→ ACTIVITY
Among the entries below, one stretch runs from the line that contains "let g = new" through the line that contains "const p = V().fromBufferAttribute(pos, i);". Repeat that stretch exactly, ends included, and only that.

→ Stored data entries
--------------------------------------------------
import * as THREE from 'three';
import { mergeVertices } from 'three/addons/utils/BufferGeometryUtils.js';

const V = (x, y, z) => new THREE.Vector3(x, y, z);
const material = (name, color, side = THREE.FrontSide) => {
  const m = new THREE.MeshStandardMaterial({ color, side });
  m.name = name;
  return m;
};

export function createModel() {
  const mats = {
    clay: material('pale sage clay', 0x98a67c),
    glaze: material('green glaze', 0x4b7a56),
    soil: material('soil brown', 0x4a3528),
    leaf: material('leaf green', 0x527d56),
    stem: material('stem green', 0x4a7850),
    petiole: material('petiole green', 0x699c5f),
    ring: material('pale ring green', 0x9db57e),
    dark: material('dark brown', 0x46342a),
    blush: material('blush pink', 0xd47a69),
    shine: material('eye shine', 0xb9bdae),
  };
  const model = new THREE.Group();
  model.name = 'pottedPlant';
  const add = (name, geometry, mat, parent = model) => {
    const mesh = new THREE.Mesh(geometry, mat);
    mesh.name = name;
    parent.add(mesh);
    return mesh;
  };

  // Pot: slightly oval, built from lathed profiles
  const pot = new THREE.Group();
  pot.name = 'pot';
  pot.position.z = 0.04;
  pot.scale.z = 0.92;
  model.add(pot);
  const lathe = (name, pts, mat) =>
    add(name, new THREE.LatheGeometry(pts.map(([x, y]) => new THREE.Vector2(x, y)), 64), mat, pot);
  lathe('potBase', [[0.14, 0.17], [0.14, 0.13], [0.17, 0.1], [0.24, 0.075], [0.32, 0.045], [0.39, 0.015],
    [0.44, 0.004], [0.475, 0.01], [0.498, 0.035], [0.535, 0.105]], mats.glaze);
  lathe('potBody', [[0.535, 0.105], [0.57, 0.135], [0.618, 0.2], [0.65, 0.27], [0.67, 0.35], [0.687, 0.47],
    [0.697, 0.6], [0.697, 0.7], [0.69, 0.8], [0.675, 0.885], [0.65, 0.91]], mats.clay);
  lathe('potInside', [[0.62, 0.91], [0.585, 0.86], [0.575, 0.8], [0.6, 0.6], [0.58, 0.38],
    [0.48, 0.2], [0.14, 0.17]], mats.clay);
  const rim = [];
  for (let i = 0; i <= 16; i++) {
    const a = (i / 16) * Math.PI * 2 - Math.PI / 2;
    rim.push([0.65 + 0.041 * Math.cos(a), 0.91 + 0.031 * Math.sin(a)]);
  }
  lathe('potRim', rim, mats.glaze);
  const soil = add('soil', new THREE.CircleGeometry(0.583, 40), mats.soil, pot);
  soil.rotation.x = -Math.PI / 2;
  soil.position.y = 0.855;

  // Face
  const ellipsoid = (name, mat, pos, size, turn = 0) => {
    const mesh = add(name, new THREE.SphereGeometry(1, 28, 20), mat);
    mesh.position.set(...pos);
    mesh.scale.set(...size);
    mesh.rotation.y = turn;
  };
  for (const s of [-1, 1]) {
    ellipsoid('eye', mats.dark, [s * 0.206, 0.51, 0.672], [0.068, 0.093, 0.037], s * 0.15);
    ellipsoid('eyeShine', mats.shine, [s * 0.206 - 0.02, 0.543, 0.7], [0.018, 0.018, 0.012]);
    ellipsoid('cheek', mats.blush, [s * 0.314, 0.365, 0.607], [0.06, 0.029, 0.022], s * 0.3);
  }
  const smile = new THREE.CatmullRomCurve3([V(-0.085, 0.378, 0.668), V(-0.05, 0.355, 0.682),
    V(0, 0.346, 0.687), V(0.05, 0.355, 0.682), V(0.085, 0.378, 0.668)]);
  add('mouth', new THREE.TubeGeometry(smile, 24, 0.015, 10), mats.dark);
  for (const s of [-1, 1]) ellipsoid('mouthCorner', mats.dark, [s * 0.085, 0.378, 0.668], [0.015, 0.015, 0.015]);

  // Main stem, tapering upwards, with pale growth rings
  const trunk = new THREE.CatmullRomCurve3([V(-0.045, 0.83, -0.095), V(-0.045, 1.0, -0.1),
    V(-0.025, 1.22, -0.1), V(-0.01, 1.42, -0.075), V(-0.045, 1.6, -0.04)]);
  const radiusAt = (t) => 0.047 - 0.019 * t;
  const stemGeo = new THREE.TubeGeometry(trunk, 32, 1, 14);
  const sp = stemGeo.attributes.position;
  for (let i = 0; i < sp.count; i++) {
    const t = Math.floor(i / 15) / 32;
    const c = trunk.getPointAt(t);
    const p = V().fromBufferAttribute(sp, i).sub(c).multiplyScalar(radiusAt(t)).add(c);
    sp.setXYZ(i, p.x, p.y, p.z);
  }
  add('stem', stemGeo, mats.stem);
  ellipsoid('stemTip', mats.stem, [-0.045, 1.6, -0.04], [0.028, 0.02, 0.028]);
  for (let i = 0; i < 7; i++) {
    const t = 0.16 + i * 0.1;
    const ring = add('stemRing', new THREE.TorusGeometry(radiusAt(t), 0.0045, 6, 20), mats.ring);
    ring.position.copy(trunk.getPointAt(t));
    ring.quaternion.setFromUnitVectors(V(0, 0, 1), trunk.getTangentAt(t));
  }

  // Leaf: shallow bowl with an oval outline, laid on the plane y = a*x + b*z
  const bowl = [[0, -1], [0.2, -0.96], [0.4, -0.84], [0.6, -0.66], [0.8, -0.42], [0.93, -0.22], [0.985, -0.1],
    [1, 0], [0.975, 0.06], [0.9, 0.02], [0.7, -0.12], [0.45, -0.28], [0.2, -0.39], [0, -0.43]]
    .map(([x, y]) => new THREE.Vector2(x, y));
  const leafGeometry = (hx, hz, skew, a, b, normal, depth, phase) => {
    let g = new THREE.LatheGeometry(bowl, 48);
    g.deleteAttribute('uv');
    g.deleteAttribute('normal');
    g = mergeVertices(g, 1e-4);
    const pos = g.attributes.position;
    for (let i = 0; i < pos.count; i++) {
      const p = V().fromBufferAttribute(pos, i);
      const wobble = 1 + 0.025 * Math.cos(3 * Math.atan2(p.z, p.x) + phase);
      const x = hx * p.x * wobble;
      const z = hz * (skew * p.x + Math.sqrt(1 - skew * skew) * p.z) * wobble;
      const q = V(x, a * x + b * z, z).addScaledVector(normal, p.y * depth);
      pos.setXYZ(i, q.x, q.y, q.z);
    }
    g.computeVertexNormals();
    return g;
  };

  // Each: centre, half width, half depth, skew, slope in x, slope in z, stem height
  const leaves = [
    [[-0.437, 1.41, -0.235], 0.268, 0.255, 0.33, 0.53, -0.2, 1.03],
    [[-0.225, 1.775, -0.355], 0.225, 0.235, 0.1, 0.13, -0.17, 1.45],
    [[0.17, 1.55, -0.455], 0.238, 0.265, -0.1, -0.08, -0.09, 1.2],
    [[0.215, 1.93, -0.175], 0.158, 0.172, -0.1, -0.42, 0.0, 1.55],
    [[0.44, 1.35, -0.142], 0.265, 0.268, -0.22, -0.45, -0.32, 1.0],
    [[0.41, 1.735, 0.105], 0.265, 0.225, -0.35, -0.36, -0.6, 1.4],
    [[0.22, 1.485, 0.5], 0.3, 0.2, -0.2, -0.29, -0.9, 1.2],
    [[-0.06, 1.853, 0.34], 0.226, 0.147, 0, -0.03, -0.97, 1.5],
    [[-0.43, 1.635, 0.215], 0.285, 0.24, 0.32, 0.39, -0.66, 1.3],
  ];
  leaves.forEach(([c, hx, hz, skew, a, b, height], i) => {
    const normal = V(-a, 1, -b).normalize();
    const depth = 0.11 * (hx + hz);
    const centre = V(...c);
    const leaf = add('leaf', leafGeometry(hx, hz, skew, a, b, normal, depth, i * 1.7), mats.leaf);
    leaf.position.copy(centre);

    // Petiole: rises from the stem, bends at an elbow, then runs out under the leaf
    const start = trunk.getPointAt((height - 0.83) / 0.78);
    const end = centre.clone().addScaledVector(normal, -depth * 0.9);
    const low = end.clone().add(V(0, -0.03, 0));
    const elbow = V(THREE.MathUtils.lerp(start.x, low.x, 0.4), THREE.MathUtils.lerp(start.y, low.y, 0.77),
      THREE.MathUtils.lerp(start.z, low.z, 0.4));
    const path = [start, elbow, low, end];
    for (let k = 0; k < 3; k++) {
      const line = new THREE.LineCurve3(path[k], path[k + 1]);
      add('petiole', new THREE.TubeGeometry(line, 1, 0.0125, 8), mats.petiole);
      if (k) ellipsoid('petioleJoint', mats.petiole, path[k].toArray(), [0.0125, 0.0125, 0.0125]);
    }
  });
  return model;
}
--------------------------------------------------
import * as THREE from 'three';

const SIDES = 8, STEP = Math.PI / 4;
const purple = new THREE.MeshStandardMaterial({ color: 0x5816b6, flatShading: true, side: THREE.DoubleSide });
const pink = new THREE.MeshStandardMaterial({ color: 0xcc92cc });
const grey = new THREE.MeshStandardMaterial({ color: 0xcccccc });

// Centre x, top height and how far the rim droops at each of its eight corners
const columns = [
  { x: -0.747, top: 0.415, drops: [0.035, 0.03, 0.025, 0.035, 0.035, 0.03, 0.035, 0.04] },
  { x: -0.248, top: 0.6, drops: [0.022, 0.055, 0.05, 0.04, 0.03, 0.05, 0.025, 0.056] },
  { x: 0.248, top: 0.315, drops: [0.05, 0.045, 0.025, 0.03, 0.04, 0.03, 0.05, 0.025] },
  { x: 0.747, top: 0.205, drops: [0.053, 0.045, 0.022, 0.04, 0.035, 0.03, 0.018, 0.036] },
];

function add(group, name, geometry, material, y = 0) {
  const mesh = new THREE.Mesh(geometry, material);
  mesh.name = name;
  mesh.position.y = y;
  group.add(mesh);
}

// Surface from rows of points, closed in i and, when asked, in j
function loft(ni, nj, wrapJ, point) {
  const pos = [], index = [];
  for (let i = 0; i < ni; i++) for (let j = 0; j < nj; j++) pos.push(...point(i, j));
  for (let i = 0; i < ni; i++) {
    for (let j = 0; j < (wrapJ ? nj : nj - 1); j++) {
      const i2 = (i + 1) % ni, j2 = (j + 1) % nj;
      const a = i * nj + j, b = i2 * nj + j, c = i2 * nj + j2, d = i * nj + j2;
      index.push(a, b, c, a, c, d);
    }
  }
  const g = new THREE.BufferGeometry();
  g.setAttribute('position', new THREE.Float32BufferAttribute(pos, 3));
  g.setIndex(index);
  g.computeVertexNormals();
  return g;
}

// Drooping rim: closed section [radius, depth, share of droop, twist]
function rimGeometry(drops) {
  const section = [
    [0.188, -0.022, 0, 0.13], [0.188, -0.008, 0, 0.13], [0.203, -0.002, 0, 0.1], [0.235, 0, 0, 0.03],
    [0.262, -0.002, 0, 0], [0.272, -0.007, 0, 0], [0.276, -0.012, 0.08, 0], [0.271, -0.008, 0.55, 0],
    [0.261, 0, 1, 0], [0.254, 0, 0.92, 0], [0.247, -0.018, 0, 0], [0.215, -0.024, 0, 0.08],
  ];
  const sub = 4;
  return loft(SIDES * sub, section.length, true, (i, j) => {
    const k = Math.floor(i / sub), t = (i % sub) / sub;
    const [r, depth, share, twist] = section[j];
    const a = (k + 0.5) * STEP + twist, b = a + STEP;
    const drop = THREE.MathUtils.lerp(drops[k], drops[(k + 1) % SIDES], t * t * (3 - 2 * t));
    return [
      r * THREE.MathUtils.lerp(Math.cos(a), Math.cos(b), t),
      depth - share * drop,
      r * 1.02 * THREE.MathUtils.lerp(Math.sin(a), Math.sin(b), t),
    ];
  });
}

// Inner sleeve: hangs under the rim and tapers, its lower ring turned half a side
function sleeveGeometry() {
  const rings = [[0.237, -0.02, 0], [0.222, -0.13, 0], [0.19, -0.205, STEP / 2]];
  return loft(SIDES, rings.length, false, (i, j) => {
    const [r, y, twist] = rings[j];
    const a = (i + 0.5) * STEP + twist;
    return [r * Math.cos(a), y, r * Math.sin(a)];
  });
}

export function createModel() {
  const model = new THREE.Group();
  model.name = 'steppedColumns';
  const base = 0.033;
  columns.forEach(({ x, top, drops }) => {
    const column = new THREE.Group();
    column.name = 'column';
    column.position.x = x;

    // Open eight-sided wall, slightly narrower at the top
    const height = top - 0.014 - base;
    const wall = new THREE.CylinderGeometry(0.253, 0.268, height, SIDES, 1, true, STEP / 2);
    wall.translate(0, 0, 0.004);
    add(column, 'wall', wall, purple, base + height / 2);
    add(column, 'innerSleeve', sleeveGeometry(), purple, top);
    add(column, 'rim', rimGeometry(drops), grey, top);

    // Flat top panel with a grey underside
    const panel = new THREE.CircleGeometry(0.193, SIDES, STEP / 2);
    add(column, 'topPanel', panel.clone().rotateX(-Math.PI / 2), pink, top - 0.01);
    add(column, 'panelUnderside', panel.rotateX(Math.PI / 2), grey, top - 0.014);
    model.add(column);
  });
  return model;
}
--------------------------------------------------
→ WRITTEN REPLY
    let g = new THREE.LatheGeometry(bowl, 48);
    g.deleteAttribute('uv');
    g.deleteAttribute('normal');
    g = mergeVertices(g, 1e-4);
    const pos = g.attributes.position;
    for (let i = 0; i < pos.count; i++) {
      const p = V().fromBufferAttribute(pos, i);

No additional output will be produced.